YOUR TASK:
Count the lines below that contain the word "digit", and give only that number.

(INPUT)

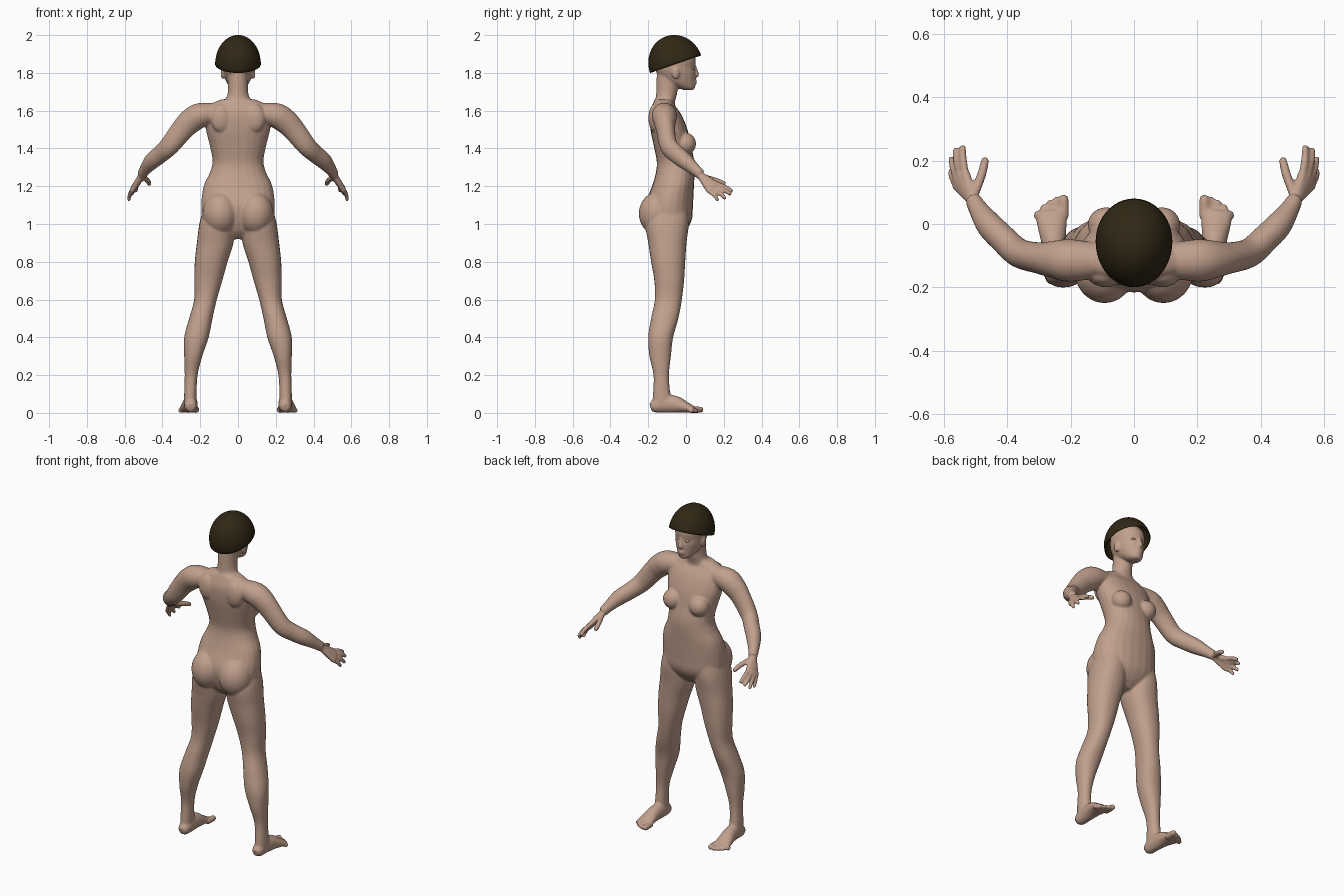
import bpy, bmesh, math
from mathutils import Vector, Matrix

cube = bpy.data.objects.get("Cube")
if cube:
    bpy.data.objects.remove(cube, do_unlink=True)


def material(name, rgb):
    mat = bpy.data.materials.new(name)
    mat.use_nodes = True
    mat.diffuse_color = (*rgb, 1)
    bsdf = mat.node_tree.nodes["Principled BSDF"]
    bsdf.inputs["Base Color"].default_value = (*rgb, 1)
    bsdf.inputs["Roughness"].default_value = 0.7
    return mat


def make_object(name, bm, mat):
    bmesh.ops.recalc_face_normals(bm, faces=bm.faces)
    mesh = bpy.data.meshes.new(name)
    bm.to_mesh(mesh)
    bm.free()
    mesh.materials.append(mat)
    obj = bpy.data.objects.new(name, mesh)
    bpy.context.collection.objects.link(obj)
    for poly in mesh.polygons:
        poly.use_smooth = True
    return obj


def refine(rows, steps=4):
    """Smoothly interpolate rows of numbers (Catmull-Rom)."""
    out = []
    last = len(rows) - 1
    for i in range(last):
        p0, p1, p2, p3 = (rows[max(0, min(last, k))] for k in range(i - 1, i + 3))
        for s in range(steps):
            t = s / steps
            out.append([b + 0.5 * t * (c - a + t * (2 * a - 5 * b + 4 * c - d
                        + t * (3 * (b - c) + d - a)))
                        for a, b, c, d in zip(p0, p1, p2, p3)])
    return out + [list(rows[-1])]


def skin_rings(bm, rings):
    """Bridge closed rings of points and cap both ends."""
    loops = [[bm.verts.new(p) for p in ring] for ring in rings]
    n = len(loops[0])
    for lo, hi in zip(loops, loops[1:]):
        for i in range(n):
            j = (i + 1) % n
            bm.faces.new((lo[i], lo[j], hi[j], hi[i]))
    bm.faces.new(loops[0][::-1])
    bm.faces.new(loops[-1])


ANGLES = [math.tau * i / 24 for i in range(24)]


def power(v, e):
    return math.copysign(abs(v) ** e, v)


def slices(bm, rows, side=1, e=0.9):
    """Stack of level slices: height, centre x, half width, back y, front y."""
    rings = []
    for z, x, rx, back, front in refine(rows):
        rings.append([(side * (x + rx * power(math.cos(a), e)),
                       (back + front) / 2 + (front - back) / 2 * power(math.sin(a), e), z)
                      for a in ANGLES])
    skin_rings(bm, rings)


def tube(bm, rows, side=1):
    """Tube on a path: x, y, z, level radius, upright radius."""
    rows = refine(rows)
    pts = [Vector((side * r[0], r[1], r[2])) for r in rows]
    rings = []
    for i, (p, row) in enumerate(zip(pts, rows)):
        t = (pts[min(i + 1, len(pts) - 1)] - pts[max(i - 1, 0)]).normalized()
        u = t.cross(Vector((0, 0, 1))).normalized()
        v = u.cross(t)
        rings.append([p + u * row[3] * math.cos(a) + v * row[4] * math.sin(a) for a in ANGLES])
    skin_rings(bm, rings)


def digit(bm, base, mid, tip, r, side):
    """Rounded finger or toe."""
    end = Vector(tip) + (Vector(tip) - Vector(mid)).normalized() * r * 0.4
    tube(bm, [(*base, r, r), (*mid, r, r), (*tip, r * 0.85, r * 0.85),
              (*end, r * 0.4, r * 0.4)], side)


def ball(bm, centre, radii):
    m = Matrix.Translation(centre) @ Matrix.Diagonal((*radii, 1))
    bmesh.ops.create_uvsphere(bm, u_segments=24, v_segments=16, radius=1, matrix=m)


skin = material("skin", (0.53, 0.35, 0.265))
hair = material("dark_brown", (0.03, 0.02, 0.007))

body = bmesh.new()

# Torso
slices(body, [
    (0.92, 0, 0.06, -0.14, -0.05),
    (0.96, 0, 0.13, -0.18, -0.005),
    (1.02, 0, 0.185, -0.205, 0.03),
    (1.1, 0, 0.195, -0.215, 0.037),
    (1.2, 0, 0.182, -0.18, 0.042),
    (1.27, 0, 0.15, -0.16, 0.046),
    (1.33, 0, 0.135, -0.155, 0.045),
    (1.41, 0, 0.148, -0.17, 0.028),
    (1.5, 0, 0.17, -0.188, 0.008),
    (1.58, 0, 0.172, -0.192, -0.025),
    (1.63, 0, 0.15, -0.178, -0.06),
    (1.66, 0, 0.09, -0.165, -0.07)])

# Neck
slices(body, [
    (1.6, 0, 0.1, -0.165, -0.06),
    (1.65, 0, 0.075, -0.163, -0.058),
    (1.69, 0, 0.055, -0.158, -0.047),
    (1.8, 0, 0.054, -0.155, -0.03)], e=1)

# Head
slices(body, [
    (1.709, 0, 0.022, -0.01, 0.038),
    (1.722, 0, 0.042, -0.05, 0.048),
    (1.755, 0, 0.063, -0.115, 0.05),
    (1.8, 0, 0.078, -0.155, 0.053),
    (1.83, 0, 0.083, -0.165, 0.048),
    (1.87, 0, 0.086, -0.165, 0.052),
    (1.91, 0, 0.08, -0.155, 0.035),
    (1.945, 0, 0.05, -0.12, 0)], e=1)
tube(body, [(0, 0.045, 1.838, 0.008, 0.008), (0, 0.054, 1.81, 0.009, 0.009),
            (0, 0.06, 1.79, 0.014, 0.01), (0, 0.052, 1.778, 0.012, 0.006)])
for z in (1.746, 1.757):
    ball(body, (0, 0.048, z), (0.022, 0.011, 0.006))

for s in (1, -1):
    # Ears, shoulder blades, chest and seat
    ball(body, (s * 0.081, -0.055, 1.8), (0.011, 0.02, 0.034))
    ball(body, (s * 0.09, -0.165, 1.56), (0.055, 0.034, 0.075))
    ball(body, (s * 0.088, -0.002, 1.425), (0.058, 0.055, 0.058))
    ball(body, (s * 0.093, -0.148, 1.055), (0.095, 0.102, 0.115))

    # Legs
    slices(body, [
        (1.08, 0.1, 0.085, -0.19, 0.01),
        (1, 0.112, 0.093, -0.215, 0.015),
        (0.9, 0.121, 0.097, -0.2, 0.003),
        (0.8, 0.142, 0.087, -0.185, -0.004),
        (0.7, 0.157, 0.074, -0.168, -0.01),
        (0.6, 0.172, 0.06, -0.165, -0.022),
        (0.5, 0.197, 0.062, -0.185, -0.04),
        (0.4, 0.22, 0.065, -0.2, -0.068),
        (0.3, 0.237, 0.048, -0.194, -0.08),
        (0.2, 0.248, 0.034, -0.172, -0.09),
        (0.1, 0.252, 0.033, -0.175, -0.083),
        (0.04, 0.252, 0.034, -0.18, -0.07)], s)

    # Feet and toes
    tube(body, [
        (0.25, -0.188, 0.03, 0.02, 0.02),
        (0.25, -0.165, 0.036, 0.033, 0.036),
        (0.25, -0.11, 0.048, 0.036, 0.048),
        (0.254, -0.05, 0.044, 0.04, 0.044),
        (0.259, 0, 0.029, 0.047, 0.029),
        (0.262, 0.04, 0.018, 0.05, 0.018)], s)
    for i in range(5):
        x, tip = 0.222 + 0.021 * i, 0.085 - 0.003 * i * i
        r = 0.017 if i == 0 else 0.0115
        digit(body, (x, 0.02, r), (x, tip - 0.02, r), (x, tip, r), r, s)

    # Arms
    tube(body, [
        (0.11, -0.115, 1.59, 0.055, 0.05),
        (0.2, -0.115, 1.575, 0.067, 0.066),
        (0.25, -0.112, 1.545, 0.06, 0.066),
        (0.295, -0.108, 1.5, 0.05, 0.06),
        (0.362, -0.092, 1.415, 0.046, 0.053),
        (0.41, -0.05, 1.37, 0.044, 0.048),
        (0.455, -0.005, 1.333, 0.042, 0.044),
        (0.49, 0.045, 1.29, 0.031, 0.032),
        (0.508, 0.078, 1.262, 0.025, 0.028)], s)

    # Palms and fingers, index to little finger
    wrist = Vector((0.506, 0.072, 1.262))
    hand = [((0.532, 0.16, 1.212), (0.54, 0.243, 1.175)),
            ((0.548, 0.155, 1.197), (0.562, 0.235, 1.158)),
            ((0.558, 0.142, 1.184), (0.576, 0.208, 1.135)),
            ((0.563, 0.124, 1.172), (0.578, 0.168, 1.127))]
    for i, (knuckle, tip) in enumerate(hand):
        k = Vector(knuckle)
        start = wrist + (k - wrist) * 0.08
        tube(body, [(*start, 0.018, 0.018), (*k, 0.0145, 0.0145)], s)
        mid = k.lerp(Vector(tip), 0.55) + Vector((0.003, 0, 0.005))
        digit(body, knuckle, mid, tip, 0.0122 - 0.0005 * i, s)
    digit(body, (0.505, 0.09, 1.25), (0.481, 0.155, 1.232), (0.469, 0.203, 1.213), 0.0145, s)

# Fuse everything into one continuous skin
figure = make_object("body", body, skin)
bpy.context.view_layer.objects.active = figure
figure.select_set(True)
fuse = figure.modifiers.new("fuse", "REMESH")
fuse.mode = "VOXEL"
fuse.voxel_size = 0.006
fuse.use_smooth_shade = True
relax = figure.modifiers.new("relax", "SMOOTH")
relax.factor = 0.5
relax.iterations = 5
for mod in ("fuse", "relax"):
    bpy.ops.object.modifier_apply(modifier=mod)

# Eyes
eyes = bmesh.new()
for s in (1, -1):
    ball(eyes, (s * 0.032, 0.034, 1.824), (0.014, 0.011, 0.008))
make_object("eyes", eyes, skin)

# Hair cap: open half ellipsoid, tilted up at the face
cap = bmesh.new()
bmesh.ops.create_uvsphere(cap, u_segments=48, v_segments=32, radius=1)
bmesh.ops.delete(cap, geom=[v for v in cap.verts if v.co.z < -0.01], context="VERTS")
tilt = Matrix.Rotation(math.radians(19), 4, "X")
cap.transform(Matrix.Translation((0, -0.055, 1.846)) @ tilt
              @ Matrix.Diagonal((0.121, 0.143, 0.156, 1)))
hair_cap = make_object("hair_cap", cap, hair)
shell = hair_cap.modifiers.new("thickness", "SOLIDIFY")
shell.thickness = 0.004
shell.offset = -1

(End INPUT)

RESULT OF THIS EXERCISE:
4